Alternative splicing patterns

Alternative splicing joins different pieces of the mRNA together to make different mRNAs from the same gene. There are many ways in which this can happen to generate functionally distinct mRNAs and proteins.

Use of cassette alternative exons

The most common type of alternative splicing events (around one third) involves cassette type alternative exons. In this case an exon is either included or excluded from the mRNA. Splicing of a cassette exon can result in the complete inclusion or loss of a specific functional protein domain.

Use of alternative splice sites

In this case alternative 5’- or 3’- splice sites in exon or introns sequences are chosen leading to the inclusion or exclusion of a part of an exon or intron. The use of an alternative splice site can lead to subtle changes in the protein activity and therefore to a fine tuning of the protein function.

Intron retention

This is when an intron is not removed from the mRNA. This can lead to the incorporation of a protein sequence or a change in the reading frame.

Mutual exclusion of exons

In this splicing event, either one or other of two exons is included in the final mRNA – both mutually exclusive exons are not found together in the mRNA.

Alternative promoters and polyA sites

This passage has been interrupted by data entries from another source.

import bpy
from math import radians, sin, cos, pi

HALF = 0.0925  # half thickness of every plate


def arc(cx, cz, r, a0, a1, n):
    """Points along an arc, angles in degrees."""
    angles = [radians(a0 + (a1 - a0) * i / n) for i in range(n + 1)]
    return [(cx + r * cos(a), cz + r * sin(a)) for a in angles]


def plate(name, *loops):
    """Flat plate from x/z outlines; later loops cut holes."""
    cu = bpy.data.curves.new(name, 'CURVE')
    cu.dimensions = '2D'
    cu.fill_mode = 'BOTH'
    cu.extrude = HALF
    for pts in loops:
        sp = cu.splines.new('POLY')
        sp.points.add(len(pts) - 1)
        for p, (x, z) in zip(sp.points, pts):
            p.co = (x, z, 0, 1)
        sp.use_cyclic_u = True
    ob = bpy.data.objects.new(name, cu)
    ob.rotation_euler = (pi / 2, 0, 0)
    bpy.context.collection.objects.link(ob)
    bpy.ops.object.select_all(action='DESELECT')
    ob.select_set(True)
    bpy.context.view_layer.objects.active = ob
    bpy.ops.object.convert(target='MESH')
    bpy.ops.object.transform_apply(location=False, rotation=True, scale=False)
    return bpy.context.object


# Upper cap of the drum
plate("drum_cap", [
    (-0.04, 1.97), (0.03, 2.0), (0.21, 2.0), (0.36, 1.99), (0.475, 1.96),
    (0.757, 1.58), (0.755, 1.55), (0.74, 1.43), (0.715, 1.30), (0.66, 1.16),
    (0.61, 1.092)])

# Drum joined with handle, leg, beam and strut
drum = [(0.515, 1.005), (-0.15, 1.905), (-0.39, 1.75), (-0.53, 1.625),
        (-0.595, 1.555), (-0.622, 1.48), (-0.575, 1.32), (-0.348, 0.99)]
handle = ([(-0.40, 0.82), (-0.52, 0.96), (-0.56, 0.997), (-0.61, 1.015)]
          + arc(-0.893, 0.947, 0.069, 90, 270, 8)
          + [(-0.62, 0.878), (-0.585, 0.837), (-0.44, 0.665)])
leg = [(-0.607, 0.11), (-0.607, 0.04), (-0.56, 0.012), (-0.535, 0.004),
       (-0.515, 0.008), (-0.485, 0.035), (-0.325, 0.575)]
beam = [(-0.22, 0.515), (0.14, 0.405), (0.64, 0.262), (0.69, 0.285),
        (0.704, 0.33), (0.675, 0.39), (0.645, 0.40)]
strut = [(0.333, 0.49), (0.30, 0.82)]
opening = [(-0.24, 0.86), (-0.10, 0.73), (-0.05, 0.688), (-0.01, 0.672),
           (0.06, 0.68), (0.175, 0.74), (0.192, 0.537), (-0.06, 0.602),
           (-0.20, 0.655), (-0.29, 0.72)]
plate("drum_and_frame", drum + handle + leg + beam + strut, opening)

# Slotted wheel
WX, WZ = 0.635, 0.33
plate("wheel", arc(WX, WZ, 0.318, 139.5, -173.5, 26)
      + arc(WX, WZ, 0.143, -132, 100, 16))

In addition to the above, the complexity of the mRNAs from a single gene can be increased by use of alternative promoters for transcription or polyA sites.
Diagram showing different types of splicing events

Different variants of alternative splicing events in higher eukaryotes

The different alternative splicing events described above can occur anywhere in the pre-mRNA.

How is everything controlled? - regulation of alternative splicing

In alternative splicing different exons of one transcript are combined in various ways. This process depends on sequences within the mRNA and on protein factors that recognise these sequences and promote or inhibit specific splicing combinations. The sequences are called splicing enhancers and silencers and can be located in exons as well as in introns. The splicing pattern depends on which factors recognised the sequences and thereby influence the selection of splice sites.

Changes in the levels of activity of these factors will change their interaction with the sequence signals and thus alter the pattern of splicing. In particular, different tissues (for example,  brain, muscle) produce proteins found only in those tissues, which alter splicing patterns of sets of genes in those tissues. So the same gene can be spliced differently in different tissues dependent on the pattern of regulatory proteins produced in these cells. The same principle is used in different developmental stages of organisms, also providing a different pattern of regulatory factors which control splicing.

Therefore, alternative splicing is controlled by a complex network of regulatory proteins and sequences on the pre-mRNA.